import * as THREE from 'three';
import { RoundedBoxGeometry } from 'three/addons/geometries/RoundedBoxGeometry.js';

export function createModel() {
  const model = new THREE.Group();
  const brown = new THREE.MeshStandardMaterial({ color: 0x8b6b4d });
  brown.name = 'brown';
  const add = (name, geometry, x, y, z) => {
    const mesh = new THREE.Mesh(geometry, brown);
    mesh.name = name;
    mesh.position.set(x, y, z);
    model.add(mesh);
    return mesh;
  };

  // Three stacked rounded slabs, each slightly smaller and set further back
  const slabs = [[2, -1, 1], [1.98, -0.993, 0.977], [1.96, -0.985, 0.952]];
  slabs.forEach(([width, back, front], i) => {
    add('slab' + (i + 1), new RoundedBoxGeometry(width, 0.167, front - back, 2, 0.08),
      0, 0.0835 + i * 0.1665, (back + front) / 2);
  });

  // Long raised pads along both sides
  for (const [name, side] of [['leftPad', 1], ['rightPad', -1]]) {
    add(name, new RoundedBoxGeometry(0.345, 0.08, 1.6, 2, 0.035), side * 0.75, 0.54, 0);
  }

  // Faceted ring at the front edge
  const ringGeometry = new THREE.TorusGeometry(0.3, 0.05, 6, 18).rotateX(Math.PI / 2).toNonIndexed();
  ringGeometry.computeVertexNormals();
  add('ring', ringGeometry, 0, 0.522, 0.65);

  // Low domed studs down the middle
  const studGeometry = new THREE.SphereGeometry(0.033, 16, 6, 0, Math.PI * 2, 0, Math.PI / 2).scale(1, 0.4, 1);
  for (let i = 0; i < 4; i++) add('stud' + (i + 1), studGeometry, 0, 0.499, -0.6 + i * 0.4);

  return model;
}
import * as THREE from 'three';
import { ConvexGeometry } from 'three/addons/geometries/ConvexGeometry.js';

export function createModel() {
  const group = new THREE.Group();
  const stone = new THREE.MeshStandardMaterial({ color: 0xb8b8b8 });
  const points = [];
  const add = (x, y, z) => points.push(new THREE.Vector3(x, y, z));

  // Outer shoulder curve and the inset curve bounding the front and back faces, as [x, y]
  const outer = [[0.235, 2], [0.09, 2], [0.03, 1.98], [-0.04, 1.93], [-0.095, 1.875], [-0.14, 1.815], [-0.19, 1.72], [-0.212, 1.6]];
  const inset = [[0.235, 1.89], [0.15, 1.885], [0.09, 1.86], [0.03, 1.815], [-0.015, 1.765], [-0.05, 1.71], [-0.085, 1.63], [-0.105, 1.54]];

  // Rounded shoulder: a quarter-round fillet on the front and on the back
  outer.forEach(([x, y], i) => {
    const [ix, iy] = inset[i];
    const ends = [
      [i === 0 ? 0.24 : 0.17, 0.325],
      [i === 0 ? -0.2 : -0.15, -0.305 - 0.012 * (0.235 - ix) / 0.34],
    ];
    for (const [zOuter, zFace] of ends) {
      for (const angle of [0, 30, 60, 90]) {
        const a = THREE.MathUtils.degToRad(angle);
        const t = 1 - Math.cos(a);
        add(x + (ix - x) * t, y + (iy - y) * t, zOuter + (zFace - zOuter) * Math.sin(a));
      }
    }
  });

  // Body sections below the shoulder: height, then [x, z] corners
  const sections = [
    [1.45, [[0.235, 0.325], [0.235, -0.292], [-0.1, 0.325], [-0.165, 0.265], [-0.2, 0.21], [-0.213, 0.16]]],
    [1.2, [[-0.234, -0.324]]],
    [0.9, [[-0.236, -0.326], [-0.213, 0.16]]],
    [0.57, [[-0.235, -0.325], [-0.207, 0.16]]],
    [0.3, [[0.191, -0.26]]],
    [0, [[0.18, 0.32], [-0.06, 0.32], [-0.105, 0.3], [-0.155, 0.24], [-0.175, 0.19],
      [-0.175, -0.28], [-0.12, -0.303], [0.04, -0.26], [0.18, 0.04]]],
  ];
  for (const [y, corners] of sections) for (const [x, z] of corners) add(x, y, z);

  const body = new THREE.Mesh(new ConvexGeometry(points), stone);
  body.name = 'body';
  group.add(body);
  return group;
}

# # #

• [How to complete this task] Each line above needs to be written out again exactly.

• [Task solution]
import * as THREE from 'three';
import { RoundedBoxGeometry } from 'three/addons/geometries/RoundedBoxGeometry.js';

export function createModel() {
  const model = new THREE.Group();
  const brown = new THREE.MeshStandardMaterial({ color: 0x8b6b4d });
  brown.name = 'brown';
  const add = (name, geometry, x, y, z) => {
    const mesh = new THREE.Mesh(geometry, brown);
    mesh.name = name;
    mesh.position.set(x, y, z);
    model.add(mesh);
    return mesh;
  };

  // Three stacked rounded slabs, each slightly smaller and set further back
  const slabs = [[2, -1, 1], [1.98, -0.993, 0.977], [1.96, -0.985, 0.952]];
  slabs.forEach(([width, back, front], i) => {
    add('slab' + (i + 1), new RoundedBoxGeometry(width, 0.167, front - back, 2, 0.08),
      0, 0.0835 + i * 0.1665, (back + front) / 2);
  });

  // Long raised pads along both sides
  for (const [name, side] of [['leftPad', 1], ['rightPad', -1]]) {
    add(name, new RoundedBoxGeometry(0.345, 0.08, 1.6, 2, 0.035), side * 0.75, 0.54, 0);
  }

  // Faceted ring at the front edge
  const ringGeometry = new THREE.TorusGeometry(0.3, 0.05, 6, 18).rotateX(Math.PI / 2).toNonIndexed();
  ringGeometry.computeVertexNormals();
  add('ring', ringGeometry, 0, 0.522, 0.65);

  // Low domed studs down the middle
  const studGeometry = new THREE.SphereGeometry(0.033, 16, 6, 0, Math.PI * 2, 0, Math.PI / 2).scale(1, 0.4, 1);
  for (let i = 0; i < 4; i++) add('stud' + (i + 1), studGeometry, 0, 0.499, -0.6 + i * 0.4);

  return model;
}
import * as THREE from 'three';
import { ConvexGeometry } from 'three/addons/geometries/ConvexGeometry.js';

export function createModel() {
  const group = new THREE.Group();
  const stone = new THREE.MeshStandardMaterial({ color: 0xb8b8b8 });
  const points = [];
  const add = (x, y, z) => points.push(new THREE.Vector3(x, y, z));

  // Outer shoulder curve and the inset curve bounding the front and back faces, as [x, y]
  const outer = [[0.235, 2], [0.09, 2], [0.03, 1.98], [-0.04, 1.93], [-0.095, 1.875], [-0.14, 1.815], [-0.19, 1.72], [-0.212, 1.6]];
  const inset = [[0.235, 1.89], [0.15, 1.885], [0.09, 1.86], [0.03, 1.815], [-0.015, 1.765], [-0.05, 1.71], [-0.085, 1.63], [-0.105, 1.54]];

  // Rounded shoulder: a quarter-round fillet on the front and on the back
  outer.forEach(([x, y], i) => {
    const [ix, iy] = inset[i];
    const ends = [
      [i === 0 ? 0.24 : 0.17, 0.325],
      [i === 0 ? -0.2 : -0.15, -0.305 - 0.012 * (0.235 - ix) / 0.34],
    ];
    for (const [zOuter, zFace] of ends) {
      for (const angle of [0, 30, 60, 90]) {
        const a = THREE.MathUtils.degToRad(angle);
        const t = 1 - Math.cos(a);
        add(x + (ix - x) * t, y + (iy - y) * t, zOuter + (zFace - zOuter) * Math.sin(a));
      }
    }
  });

  // Body sections below the shoulder: height, then [x, z] corners
  const sections = [
    [1.45, [[0.235, 0.325], [0.235, -0.292], [-0.1, 0.325], [-0.165, 0.265], [-0.2, 0.21], [-0.213, 0.16]]],
    [1.2, [[-0.234, -0.324]]],
    [0.9, [[-0.236, -0.326], [-0.213, 0.16]]],
    [0.57, [[-0.235, -0.325], [-0.207, 0.16]]],
    [0.3, [[0.191, -0.26]]],
    [0, [[0.18, 0.32], [-0.06, 0.32], [-0.105, 0.3], [-0.155, 0.24], [-0.175, 0.19],
      [-0.175, -0.28], [-0.12, -0.303], [0.04, -0.26], [0.18, 0.04]]],
  ];
  for (const [y, corners] of sections) for (const [x, z] of corners) add(x, y, z);

  const body = new THREE.Mesh(new ConvexGeometry(points), stone);
  body.name = 'body';
  group.add(body);
  return group;
}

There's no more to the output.